Aims: The United States Department of Energy is aiming to bring microalgal biofuels into commercial use by 2030 at the price of $3 per gasoline gallon equivalent. Large-scale production of biofuel faces many challenges including naturally occurring algal phages; and characterizing this threat is the aim of this study. Methods and Results: Bench-scale experiments were performed to study the impact of viral infectivity on the production of microalgal in bioreactors. All environmental samples were tested positive for algal phages which showed various levels of infectivity against Synechocystis PCC 6803 and the environmental isolates of microalgae. The viral attachment to algal cells was observed under transmission electron microscopy (TEM) and to determine the shape and size of the viral particles. All the viruses detected were c. 50–60 nm icosahedral particles. Viral infection resulted in 48% reduction in the biomass of the infected algal culture in 22 days. Conclusions: This study has lead to the conclusion that the microalgal phages prevalent in natural environment may cause infections in broad range of microalgae used for biofuel production.

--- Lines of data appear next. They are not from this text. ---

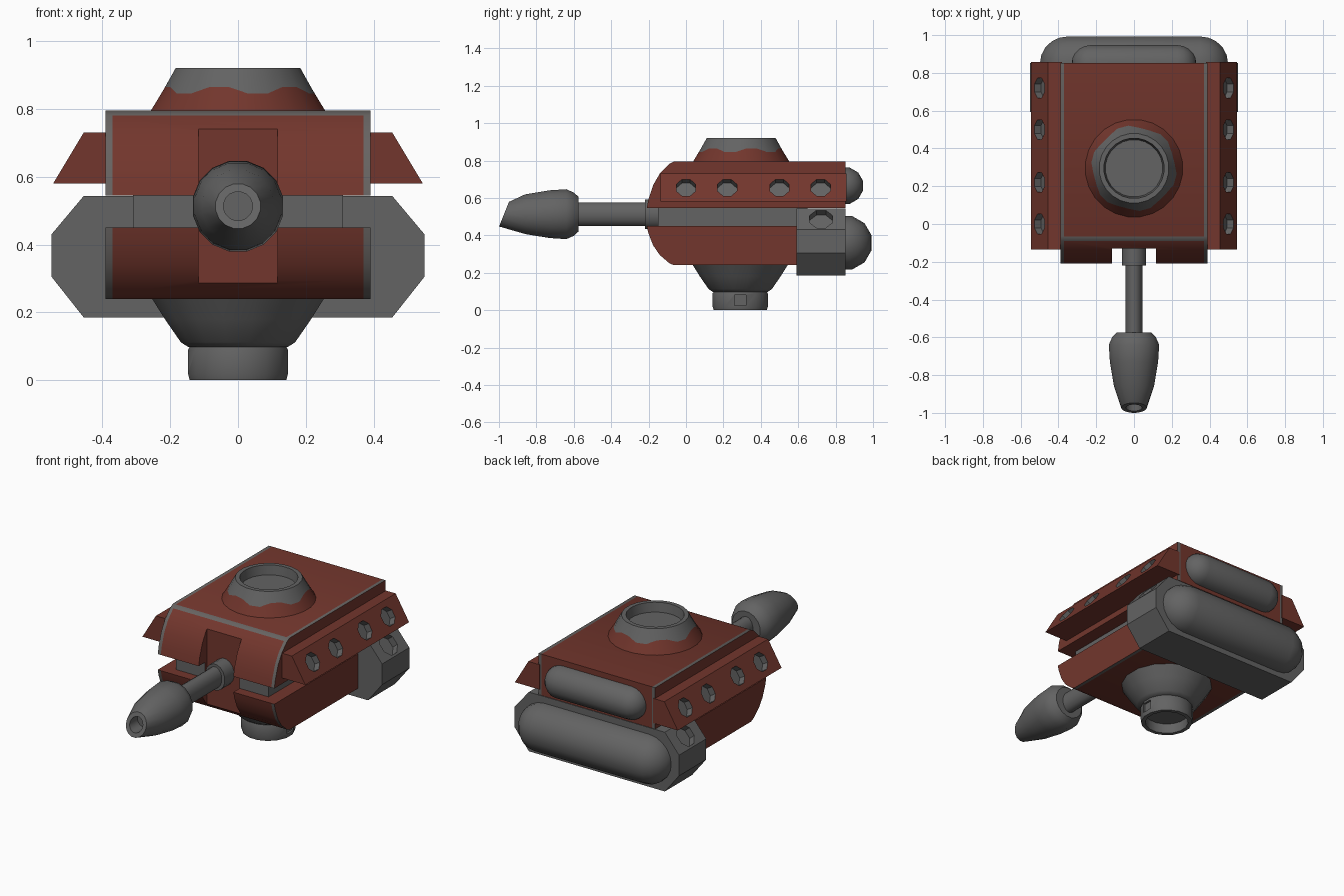
import bpy, bmesh, math
from mathutils import Vector

if "Cube" in bpy.data.objects:
    bpy.data.objects.remove(bpy.data.objects["Cube"])

# colours: 0 red paint, 1 grey metal, 2 worn edge metal
MATS = []
for name, col in (("red paint", (0.17, 0.037, 0.026)),
                  ("grey metal", (0.125, 0.125, 0.125)),
                  ("worn edge", (0.135, 0.125, 0.12))):
    m = bpy.data.materials.new(name)
    m.diffuse_color = (*col, 1)
    m.use_nodes = True
    m.node_tree.nodes["Principled BSDF"].inputs["Base Color"].default_value = m.diffuse_color
    MATS.append(m)


def finish(name, bm, mat=None, smooth=40):
    bmesh.ops.remove_doubles(bm, verts=bm.verts, dist=1e-5)
    bmesh.ops.recalc_face_normals(bm, faces=bm.faces)
    me = bpy.data.meshes.new(name)
    for f in bm.faces:
        if mat is not None:
            f.material_index = mat
    bm.to_mesh(me)
    bm.free()
    for m in MATS:
        me.materials.append(m)
    ob = bpy.data.objects.new(name, me)
    bpy.context.collection.objects.link(ob)
    if smooth:
        activate(ob)
        bpy.ops.object.shade_smooth_by_angle(angle=math.radians(smooth))
    return ob


def activate(ob):
    bpy.ops.object.select_all(action='DESELECT')
    ob.select_set(True)
    bpy.context.view_layer.objects.active = ob


def loft(rings):
    """Skin closed rings of points and cap both ends."""
    bm = bmesh.new()
    vs = [[bm.verts.new(p) for p in r] for r in rings]
    n = len(vs[0])
    for a, b in zip(vs, vs[1:]):
        for i in range(n):
            j = (i + 1) % n
            bm.faces.new((a[i], a[j], b[j], b[i]))
    bm.faces.new(vs[0])
    bm.faces.new(vs[-1])
    return bm


def lathe(profile, n, centre, axis):
    """Turn (radius, position) pairs round an axis through centre."""
    cx, cy, cz = centre
    rings = []
    for r, h in profile:
        ring = []
        for i in range(n):
            a = 2 * math.pi * (i + 0.5) / n
            c, s = max(r, 1e-7) * math.cos(a), max(r, 1e-7) * math.sin(a)
            p = {'X': (h, c, s), 'Y': (c, h, s), 'Z': (c, s, h)}[axis]
            ring.append((p[0] + cx, p[1] + cy, p[2] + cz))
        rings.append(ring)
    return loft(rings)


def box(x0, x1, y0, y1, z0, z1):
    return loft([[(x, y0, z0), (x, y1, z0), (x, y1, z1), (x, y0, z1)] for x in (x0, x1)])


def cut(ob, bm, mat):
    cutter = finish("cutter", bm, mat, 0)
    cutter.hide_render = True
    md = ob.modifiers.new("cut", 'BOOLEAN')
    md.operation, md.solver, md.object = 'DIFFERENCE', 'EXACT', cutter
    activate(ob)
    bpy.ops.object.modifier_apply(modifier=md.name)
    bpy.data.objects.remove(cutter)


def drill(ob, pos, direction, r, depth):
    """Eight-sided blind hole."""
    bm = lathe([(r, -depth), (r, depth)], 8, (0, 0, 0), 'Z')
    rot = Vector(direction).to_track_quat('Z', 'Y').to_matrix()
    for v in bm.verts:
        v.co = rot @ v.co + Vector(pos)
    cut(ob, bm, 1)


def slot():
    return box(-0.116, 0.116, -0.4, -0.13, 0.1, 0.9)


# hull halves with rounded noses, worn strips on edges, and the gun slot
NOSE = [(-0.21, 0.0), (-0.2, 0.05), (-0.175, 0.125), (-0.14, 0.185),
        (-0.09, 0.236), (-0.065, 0.25)]


def hull(name, z0, scale, rear):
    prof = [(y, z0 + z * scale) for y, z in NOSE]
    prof += [(rear, z0 + 0.25 * scale), (rear, z0)]
    bm = loft([[(x, y, z) for y, z in prof] for x in (-0.39, -0.37, 0.37, 0.39)])
    bm.normal_update()
    for f in bm.faces:
        c = f.calc_center_median()
        outer = 0.37 < abs(c.x) < 0.389
        crease = scale > 0 and -0.09 < c.y < -0.065
        if (outer or crease) and abs(c.z - z0) > 0.01:
            f.material_index = 2
    ob = finish(name, bm)
    cut(ob, slot(), 0)


hull("upper_hull", 0.545, 1.0, 0.852)
hull("lower_hull", 0.45, -0.84, 0.6)
core = finish("hull_core", box(-0.31, 0.31, -0.15, 0.65, 0.44, 0.555), 1, 0)
cut(core, slot(), 0)

# side pods with four launcher holes each
for s, side in ((-1, "left"), (1, "right")):
    sec = [(0.38, 0.58), (0.545, 0.58), (0.455, 0.73), (0.38, 0.73)]
    pod = finish(side + "_pod", loft([[(s * x, y, z) for x, z in sec]
                                      for y in (-0.135, 0.857)]), 0, 0)
    for y in (0.0, 0.22, 0.5, 0.72):
        drill(pod, (s * 0.5, y, 0.655), (s * 0.857, 0, 0.514), 0.056, 0.04)

# rear engine box with a hole on each upper slope
half = [(0.455, 0.185), (0.55, 0.305), (0.55, 0.43), (0.455, 0.543)]
sec = half + [(-x, z) for x, z in reversed(half)]
engine = finish("engine_box", loft([[(x, y, z) for x, z in sec]
                                    for y in (0.592, 0.852)]), 1, 0)
for s in (-1, 1):
    drill(engine, (s * 0.502, 0.722, 0.487), (s * 0.76, 0, 0.65), 0.066, 0.04)


# rounded tanks on the back
def tank(name, r, straight, z):
    arc = [(r * math.cos(a), straight + r * math.sin(a))
           for a in (math.pi / 2 * i / 5 for i in range(6))]
    prof = [(q, -h) for q, h in reversed(arc)] + arc
    bm = lathe(prof, 12, (0, 0.85, z), 'X')
    bmesh.ops.bisect_plane(bm, geom=bm.verts[:] + bm.edges[:] + bm.faces[:],
                           plane_co=(0, 0.84, 0), plane_no=(0, 1, 0), clear_inner=True)
    finish(name, bm, 1, 50)


tank("large_rear_tank", 0.148, 0.35, 0.36)
tank("small_rear_tank", 0.1, 0.23, 0.665)

# cupola: red base, bare metal rim with a wavy paint edge
bm = lathe([(0.262, 0.79), (0.222, 0.855), (0.185, 0.921), (0.16, 0.921),
            (0.152, 0.865)], 24, (0, 0.295, 0), 'Z')
for v in bm.verts:
    if abs(v.co.z - 0.855) < 0.001:
        a = math.atan2(v.co.y - 0.295, v.co.x)
        dz = 0.014 * math.sin(6 * a)
        k = (0.222 - 0.58 * dz) / 0.222
        v.co = (v.co.x * k, 0.295 + (v.co.y - 0.295) * k, v.co.z + dz)
for f in bm.faces:
    f.material_index = 0 if f.calc_center_median().z < 0.85 else 1
finish("cupola", bm)

# turret bowl and mounting ring below
finish("lower_bowl", lathe([(0.265, 0.25), (0.255, 0.235), (0.22, 0.18), (0.172, 0.112),
                            (0.15, 0.098)], 16, (0, 0.29, 0), 'Z'), 1)
ring = finish("mounting_ring", lathe([(0.142, 0.105), (0.15, 0.09), (0.15, 0.018),
                                      (0.145, 0), (0.122, 0), (0.122, 0.06)],
                                     16, (0, 0.29, 0), 'Z'), 1)
for s in (-1, 1):
    cut(ring, box(s * 0.135, s * 0.2, 0.26, 0.32, 0.025, 0.082), 1)


# gun: oval collar and barrel, then the muzzle with a slanted tip
def oval(name, rx, rz, y0, y1):
    bm = lathe([(rx, y0), (rx, y1)], 16, (0, 0, 0), 'Y')
    for v in bm.verts:
        v.co.z = v.co.z * rz / rx + 0.513
    finish(name, bm, 1)


oval("gun_collar", 0.066, 0.08, -0.22, -0.12)
oval("gun_barrel", 0.046, 0.064, -0.6, -0.2)
bm = lathe([(0.095, -0.575), (0.118, -0.6), (0.136, -0.64), (0.13, -0.73), (0.108, -0.86),
            (0.067, -0.973), (0.043, -0.973), (0.043, -0.9)], 16, (0, 0, 0.513), 'Y')
for v in bm.verts:
    if v.co.y < -0.95:
        v.co.y += 0.4 * (v.co.z - 0.513)
finish("muzzle", bm, 1)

Significance and Impact of the Study: This study has detected and quantified the phages that can infect algal populations in natural freshwater habitats and laboratory cultures of microalgal strains. The impact of viral threat to health of commercial algal production operations has been identified in this study.
- algal phage
- production efficacy
ASJC Scopus subject areas
- Applied Microbiology and Biotechnology